I live on a little cove in central Florida. It connects to a larger lake - actually, a chain of lakes, which makes for really nice boating. My boat is a kayak. I guess I'm a fair weather kayaker - because recently I realized that I've haven't done much kayaking this winter. Florida has had it's own "rough winter" - lots of rain and cold, windy days. But this weekend has been wonderful. So, yesterday I went out in midday, across the lake and explored a bit. Found a quiet little cove with no houses - just a bit of old Florida wilderness. There I found treasure: several pairs of great blue herons nesting in the bare branched cypress trees. Why do I never have my camera with me when I need it? I could see one standing on the edge of the huge nest and it appeared to be feeding babies - or maybe feeding the mother as she sat on the eggs. Herons were flying back and forth - the dads, I presume, on guard - carefully watching me, the stranger, getting closer and closer. I took it all in for a bit and then headed back - making mental plans to come back tomorrow with camera.
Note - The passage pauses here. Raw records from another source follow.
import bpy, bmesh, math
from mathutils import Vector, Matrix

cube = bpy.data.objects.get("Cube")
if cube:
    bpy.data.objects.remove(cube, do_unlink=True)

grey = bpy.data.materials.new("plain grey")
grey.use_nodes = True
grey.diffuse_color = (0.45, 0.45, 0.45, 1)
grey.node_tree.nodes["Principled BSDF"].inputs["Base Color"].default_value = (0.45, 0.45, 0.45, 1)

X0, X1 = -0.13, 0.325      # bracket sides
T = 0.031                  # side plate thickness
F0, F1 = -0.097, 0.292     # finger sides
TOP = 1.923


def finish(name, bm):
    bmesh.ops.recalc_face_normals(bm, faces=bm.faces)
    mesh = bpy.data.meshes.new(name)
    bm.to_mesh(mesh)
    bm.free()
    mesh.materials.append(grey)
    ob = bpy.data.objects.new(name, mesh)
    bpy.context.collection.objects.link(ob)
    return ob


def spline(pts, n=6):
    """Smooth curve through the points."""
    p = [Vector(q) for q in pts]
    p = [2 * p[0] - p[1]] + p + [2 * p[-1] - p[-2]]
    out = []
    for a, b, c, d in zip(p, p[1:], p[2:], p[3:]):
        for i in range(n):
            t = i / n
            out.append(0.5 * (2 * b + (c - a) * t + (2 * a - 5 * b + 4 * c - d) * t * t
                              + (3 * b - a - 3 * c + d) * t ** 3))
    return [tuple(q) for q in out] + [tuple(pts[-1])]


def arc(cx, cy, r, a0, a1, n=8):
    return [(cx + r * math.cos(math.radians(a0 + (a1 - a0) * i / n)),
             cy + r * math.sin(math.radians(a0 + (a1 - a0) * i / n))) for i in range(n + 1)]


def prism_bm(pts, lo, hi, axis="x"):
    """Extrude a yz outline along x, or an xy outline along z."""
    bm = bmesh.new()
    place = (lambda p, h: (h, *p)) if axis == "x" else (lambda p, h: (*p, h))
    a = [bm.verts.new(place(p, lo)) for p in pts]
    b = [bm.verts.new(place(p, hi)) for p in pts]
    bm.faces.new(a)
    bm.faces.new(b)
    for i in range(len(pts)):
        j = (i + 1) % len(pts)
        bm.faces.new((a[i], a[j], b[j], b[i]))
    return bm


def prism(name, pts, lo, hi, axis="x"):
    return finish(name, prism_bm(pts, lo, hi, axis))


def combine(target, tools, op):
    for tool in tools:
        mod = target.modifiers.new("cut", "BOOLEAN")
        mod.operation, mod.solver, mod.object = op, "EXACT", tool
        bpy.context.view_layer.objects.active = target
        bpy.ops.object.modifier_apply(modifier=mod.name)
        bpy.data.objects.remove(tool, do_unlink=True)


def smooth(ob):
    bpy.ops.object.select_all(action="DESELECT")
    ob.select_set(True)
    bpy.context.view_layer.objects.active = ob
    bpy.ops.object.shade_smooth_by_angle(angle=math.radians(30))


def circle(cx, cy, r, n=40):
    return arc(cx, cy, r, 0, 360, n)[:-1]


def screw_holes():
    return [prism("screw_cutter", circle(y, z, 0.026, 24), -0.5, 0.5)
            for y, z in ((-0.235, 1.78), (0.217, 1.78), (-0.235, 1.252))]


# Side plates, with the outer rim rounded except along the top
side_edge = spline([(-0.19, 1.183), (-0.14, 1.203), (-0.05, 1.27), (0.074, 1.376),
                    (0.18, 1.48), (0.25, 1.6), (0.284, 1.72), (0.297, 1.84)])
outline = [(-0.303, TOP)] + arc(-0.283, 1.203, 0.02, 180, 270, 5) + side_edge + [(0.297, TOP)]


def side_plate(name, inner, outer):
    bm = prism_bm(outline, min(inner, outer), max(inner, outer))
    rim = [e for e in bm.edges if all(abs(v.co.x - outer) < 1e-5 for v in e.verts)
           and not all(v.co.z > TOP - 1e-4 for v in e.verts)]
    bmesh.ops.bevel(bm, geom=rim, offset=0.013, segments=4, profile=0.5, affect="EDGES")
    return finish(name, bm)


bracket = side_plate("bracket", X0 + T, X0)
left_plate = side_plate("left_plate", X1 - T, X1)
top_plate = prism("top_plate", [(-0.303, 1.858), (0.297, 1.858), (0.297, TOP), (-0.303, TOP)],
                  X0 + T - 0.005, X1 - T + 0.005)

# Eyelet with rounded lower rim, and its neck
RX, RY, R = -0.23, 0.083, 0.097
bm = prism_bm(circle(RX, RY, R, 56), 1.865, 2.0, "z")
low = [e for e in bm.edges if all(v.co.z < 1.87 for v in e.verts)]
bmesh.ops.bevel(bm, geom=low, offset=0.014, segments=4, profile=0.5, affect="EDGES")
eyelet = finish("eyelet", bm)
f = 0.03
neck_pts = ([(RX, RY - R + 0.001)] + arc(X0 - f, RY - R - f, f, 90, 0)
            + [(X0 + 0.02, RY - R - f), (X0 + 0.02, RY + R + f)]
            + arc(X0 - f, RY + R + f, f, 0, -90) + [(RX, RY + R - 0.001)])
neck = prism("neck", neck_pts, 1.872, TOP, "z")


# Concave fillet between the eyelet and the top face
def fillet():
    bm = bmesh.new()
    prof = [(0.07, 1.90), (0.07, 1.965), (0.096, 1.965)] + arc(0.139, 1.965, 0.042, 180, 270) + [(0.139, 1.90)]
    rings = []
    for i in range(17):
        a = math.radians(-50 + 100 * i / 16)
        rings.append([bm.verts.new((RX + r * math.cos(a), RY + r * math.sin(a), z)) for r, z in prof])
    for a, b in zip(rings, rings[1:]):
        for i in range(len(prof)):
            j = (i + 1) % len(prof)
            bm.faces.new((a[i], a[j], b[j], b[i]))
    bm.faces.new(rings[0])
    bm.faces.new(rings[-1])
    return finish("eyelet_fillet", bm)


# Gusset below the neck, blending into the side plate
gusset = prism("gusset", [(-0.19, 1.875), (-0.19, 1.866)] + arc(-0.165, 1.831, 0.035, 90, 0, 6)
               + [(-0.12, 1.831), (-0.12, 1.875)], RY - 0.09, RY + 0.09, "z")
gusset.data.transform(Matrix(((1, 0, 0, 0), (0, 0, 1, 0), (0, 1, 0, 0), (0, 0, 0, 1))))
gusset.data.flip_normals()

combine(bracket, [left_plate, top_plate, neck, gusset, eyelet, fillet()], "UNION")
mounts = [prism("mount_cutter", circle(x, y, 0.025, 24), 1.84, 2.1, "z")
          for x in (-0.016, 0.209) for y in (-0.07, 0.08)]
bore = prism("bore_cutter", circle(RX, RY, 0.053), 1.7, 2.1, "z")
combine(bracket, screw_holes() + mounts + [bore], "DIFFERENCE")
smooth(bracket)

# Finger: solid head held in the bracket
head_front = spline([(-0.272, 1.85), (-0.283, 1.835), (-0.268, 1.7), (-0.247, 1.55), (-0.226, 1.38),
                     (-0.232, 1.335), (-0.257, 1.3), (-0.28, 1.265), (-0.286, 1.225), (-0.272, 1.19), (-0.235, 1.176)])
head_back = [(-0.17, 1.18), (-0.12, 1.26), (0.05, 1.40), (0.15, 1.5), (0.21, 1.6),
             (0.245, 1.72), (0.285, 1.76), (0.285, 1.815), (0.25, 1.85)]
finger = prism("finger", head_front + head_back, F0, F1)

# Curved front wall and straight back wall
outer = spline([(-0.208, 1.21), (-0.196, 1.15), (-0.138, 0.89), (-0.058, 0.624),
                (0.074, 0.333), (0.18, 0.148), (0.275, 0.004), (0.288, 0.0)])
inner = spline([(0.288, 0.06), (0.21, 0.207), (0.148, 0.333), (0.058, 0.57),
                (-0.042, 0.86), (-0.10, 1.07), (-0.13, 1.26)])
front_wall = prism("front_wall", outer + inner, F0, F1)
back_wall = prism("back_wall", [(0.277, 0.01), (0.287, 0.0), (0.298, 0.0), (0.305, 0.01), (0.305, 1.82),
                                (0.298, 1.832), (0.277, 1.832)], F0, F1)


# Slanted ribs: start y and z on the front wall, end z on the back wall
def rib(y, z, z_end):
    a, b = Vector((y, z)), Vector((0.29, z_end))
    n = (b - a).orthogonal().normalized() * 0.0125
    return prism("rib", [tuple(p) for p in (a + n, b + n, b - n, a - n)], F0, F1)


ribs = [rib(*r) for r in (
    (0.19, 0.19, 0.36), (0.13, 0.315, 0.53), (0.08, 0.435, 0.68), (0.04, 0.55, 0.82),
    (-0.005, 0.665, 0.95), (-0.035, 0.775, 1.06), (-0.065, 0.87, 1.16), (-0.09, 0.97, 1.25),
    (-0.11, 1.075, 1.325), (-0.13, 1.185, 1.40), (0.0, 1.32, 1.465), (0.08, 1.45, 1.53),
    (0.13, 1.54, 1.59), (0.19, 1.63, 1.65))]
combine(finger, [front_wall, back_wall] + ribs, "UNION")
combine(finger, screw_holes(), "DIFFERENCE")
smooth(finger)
As soon as I returned home I checked the weather for Sunday - darn - looked like a chance of rain as the day progressed, so I knew I needed make an early start. About 9:30 - not very early, but hey... it's Sunday - I put in, the water calm and the sky a lovely blue with wispy clouds. No threatening weather - not even a gator in sight (did I mention I'm a transplanted yankee and dread the first time I see a gator in the water when there is only a half inch of plastic between my butt and his teeth?) I paddled across the cove and under the railroad bridge that separates my cove from the lake.

The lake was like glass, and it was incredibly peaceful and quiet. Only a couple of fisherman in small boats along the edge. I was a little worried that

when I arrived the herons would be out to breakfast. I'm no expert on heron nesting behavior, so I wasn't sure if mom & dad went out to eat together - or if one stayed at the nest. I got lucky - they must have already had the early bird special like lots of the rest of us in Inverness (Rexall Drugs - home of the 88 cent breakfast!) - because the moms were all on the nests, and dads were close by soaring over to take a protective stance at the edge of the nest.

The heron tree is a cypress that sits alone in the water - not along the edge with the hundreds of other cypresses. I guess this makes it desirable to the birds - they have a clear view in all directions. This cypress tree is rather short & wide compared to those along the banks. There are five nests in the tree. The herons are about 2 1/2 to 3 feet tall - so you can imagine the size of the nests.

I paddled in through the water lilies, their thick white buds just about to pop open, and spiky grasses still mostly brown from the cold snap a few weeks ago. It was slow going, and I was keeping one eye on the birds, the other looking for gators. They are so darn hard to see until they're right there chomping your arm off. Thank goodness they are way more scared of me than I am of them! I'm sure they saw me coming a mile away and headed for quieter territory.

I got as close as possible, and with my little digital camera zooming in, managed to spy the mama bird's head peeking out of the nest. Hey Dad, it's a dead giveaway when you fly over and stand right next to the nest!

Here's some info about nesting herons:

and on this site you can listen to their calls:

And of course, Wikipedia

As I turned to head back across the lake, I saw another heron sitting on a clump of sticks right on the water. It didn't fly off when I approached. Looked kind of lonely. I decided not to pester it - maybe it was enjoying the solitude.
I paddled back home, under the old railroad bridge that is now a biking/walking trail, and had a nice cup of tea.